“Mom, you have let me help you so many times! What’s the point of teaching me how to do it if you never let me do it on my own?!”
My eight-year old had a point. I’d asked her to wait until I was done working so that I could supervise her culinary endeavor in the kitchen. I thought it was a reasonable request—I just wanted to be in the room to help—but she was right. If the point of teaching a child a skill is to have them use it, then I should let her use it.

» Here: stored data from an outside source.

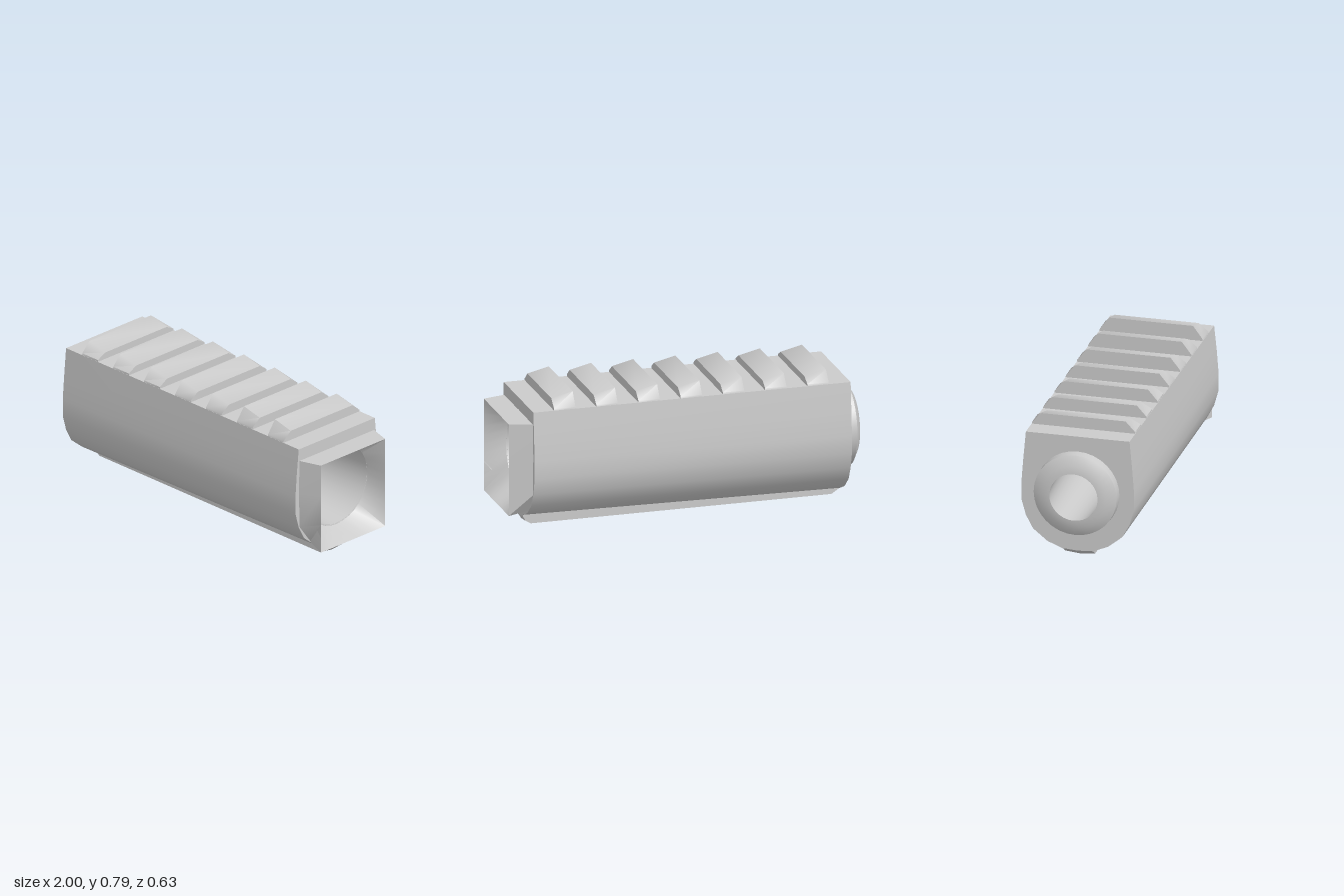
import * as THREE from 'three';
import { toCreasedNormals } from 'three/addons/utils/BufferGeometryUtils.js';

const material = new THREE.MeshStandardMaterial({ color: 0xcccccc, side: THREE.DoubleSide });

// Skin rings of [x, y, z] points; rings run counter-clockwise seen from +x
function loft(rings, { capped = false, crease = 0.8 } = {}) {
  const n = rings[0].length, pos = rings.flat(2), index = [];
  for (let r = 0; r < rings.length - 1; r++) {
    for (let i = 0; i < n; i++) {
      const a = r * n + i, b = r * n + (i + 1) % n;
      index.push(a, b, a + n, b, b + n, a + n);
    }
  }
  if (capped) {
    const last = (rings.length - 1) * n;
    for (let i = 1; i < n - 1; i++) index.push(0, i + 1, i, last, last + i, last + i + 1);
  }
  const g = new THREE.BufferGeometry();
  g.setAttribute('position', new THREE.Float32BufferAttribute(pos, 3));
  g.setIndex(index);
  return toCreasedNormals(g, crease);
}

// Mirror a half outline of [halfWidth, y], listed bottom to top, into a closed ring at x
function ring(x, half) {
  const right = half.map(([w, y]) => [x, y, -w]);
  const left = half.slice().reverse().map(([w, y]) => [x, y, w]);
  return [...right, ...left];
}

const bodyHalf = (top) => [
  [0.085, 0.065], [0.17, 0.1], [0.25, 0.165], [0.29, 0.24],
  [0.315, 0.33], [0.315, 0.43], [0.305, 0.56], [0.29, top],
];

// Flat end wall of the body with a round opening
function endWall(x, top, radius, facing) {
  const shape = new THREE.Shape(ring(0, bodyHalf(top)).map((p) => new THREE.Vector2(-p[2], p[1])));
  const hole = new THREE.Path();
  hole.absarc(0, 0.405, radius, 0, Math.PI * 2, true);
  shape.holes.push(hole);
  return new THREE.ShapeGeometry(shape, 24).rotateY(facing * Math.PI / 2).translate(x, 0, 0);
}

// Turn a profile of [radius, x] around the long axis
function turned(points, y, crease) {
  const g = new THREE.LatheGeometry(points.map((p) => new THREE.Vector2(...p)), 32);
  return toCreasedNormals(g.rotateZ(-Math.PI / 2).translate(0, y, 0), crease);
}

export function createModel() {
  const group = new THREE.Group();
  const add = (name, geometry) => {
    const mesh = new THREE.Mesh(geometry, material);
    mesh.name = name;
    group.add(mesh);
  };

  // Body shell and its end walls
  const x0 = -0.91, x1 = 0.875, top0 = 0.725, top1 = 0.705;
  const topAt = (x) => top0 + (top1 - top0) * (x - x0) / (x1 - x0);
  add('body', loft([ring(x0, bodyHalf(top0)), ring(x1, bodyHalf(top1))]));
  add('rearWall', endWall(x0, top0, 0.2, -1));
  add('frontWall', endWall(x1, top1, 0.23, 1));

  // Seven sloping ridges across the top
  for (let i = 0; i < 7; i++) {
    const start = -0.787 + i * 0.2375, end = start + 0.12;
    const section = (x, peak) => ring(x, [
      [0.29, topAt(x) - 0.01], [0.288, topAt(x) + 0.01], [0.235, peak],
    ]);
    add('ridge' + (i + 1), loft([section(start, 0.79), section(end, 0.76)], { capped: true, crease: 0.9 }));
  }

  // Keel rail under the body, chamfered at both ends
  const keel = (x, bottom, edge) => ring(x, [[0, bottom], [0.085, edge], [0.085, 0.075]]);
  add('keel', loft([
    keel(x0, 0.06, 0.067), keel(-0.86, 0.025, 0.034),
    keel(0.83, 0, 0.013), keel(0.86, 0.02, 0.03), keel(x1, 0.045, 0.055),
  ], { capped: true, crease: 0.5 }));

  // Square collar, tapering away from the body
  add('collar', loft([
    ring(0.87, [[0.1, 0.11], [0.2, 0.125], [0.285, 0.24], [0.29, 0.45], [0.285, 0.635]]),
    ring(1, [[0.1, 0.117], [0.245, 0.117], [0.245, 0.28], [0.245, 0.45], [0.245, 0.635]]),
  ]));

  // Funnel from the square mouth to the round bore
  const round = [], square = [];
  for (let i = 0; i < 32; i++) {
    const a = i / 32 * Math.PI * 2, c = Math.cos(a), s = Math.sin(a);
    const k = 1 / Math.max(Math.abs(c), Math.abs(s));
    round.push([0.875, 0.4 + 0.232 * s, -0.232 * c]);
    square.push([1, 0.376 + 0.259 * s * k, -0.245 * c * k]);
  }
  add('funnel', loft([square, round]));

  // Tapered bore through the body, and the rounded neck at the rear
  add('bore', turned([[0.232, 0.88], [0.135, -1]], 0.405, 1));
  add('neck', turned([[0.135, -1], [0.18, -0.995], [0.232, -0.965], [0.234, -0.9]], 0.405, 0.9));

  return group;
}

While we are celebrating our country’s independence from what you could call an overbearing parent who made all the decisions for the colonists and didn’t give them a say, we can also encourage and celebrate our children’s independence. Letting children have choices, encouraging them to make mistakes and learn from them, and giving them opportunities to thrive on their own are all part of parenting. It’s hard to let go, as I discussed in last month’s eNews. I have to fight my own urge to be a “snowplow parent” who pushes all obstacles out of the way. As you read this, my kids are at sleepaway camp for two weeks—a first for them and for me. I didn’t grow up going to sleepaway camp as my husband did, but I had a taste of it with Girl Scout campouts. I want this for them, they need this, and yet it’s still hard. That doesn’t mean it’s not worth doing.
Red Tricycle has suggestions for encouraging independence at every age and stage. Your toddler isn’t going to bake cookies on their own, but they can help wipe down the table or pick out their own clothes. There are ways to give them the scaffolding around a new experience and letting them learn or do it on their own.
One benefit of all this? Confident, independent children who bring you warm chocolate chip cookies while you’re working!
Here’s to celebrating independence,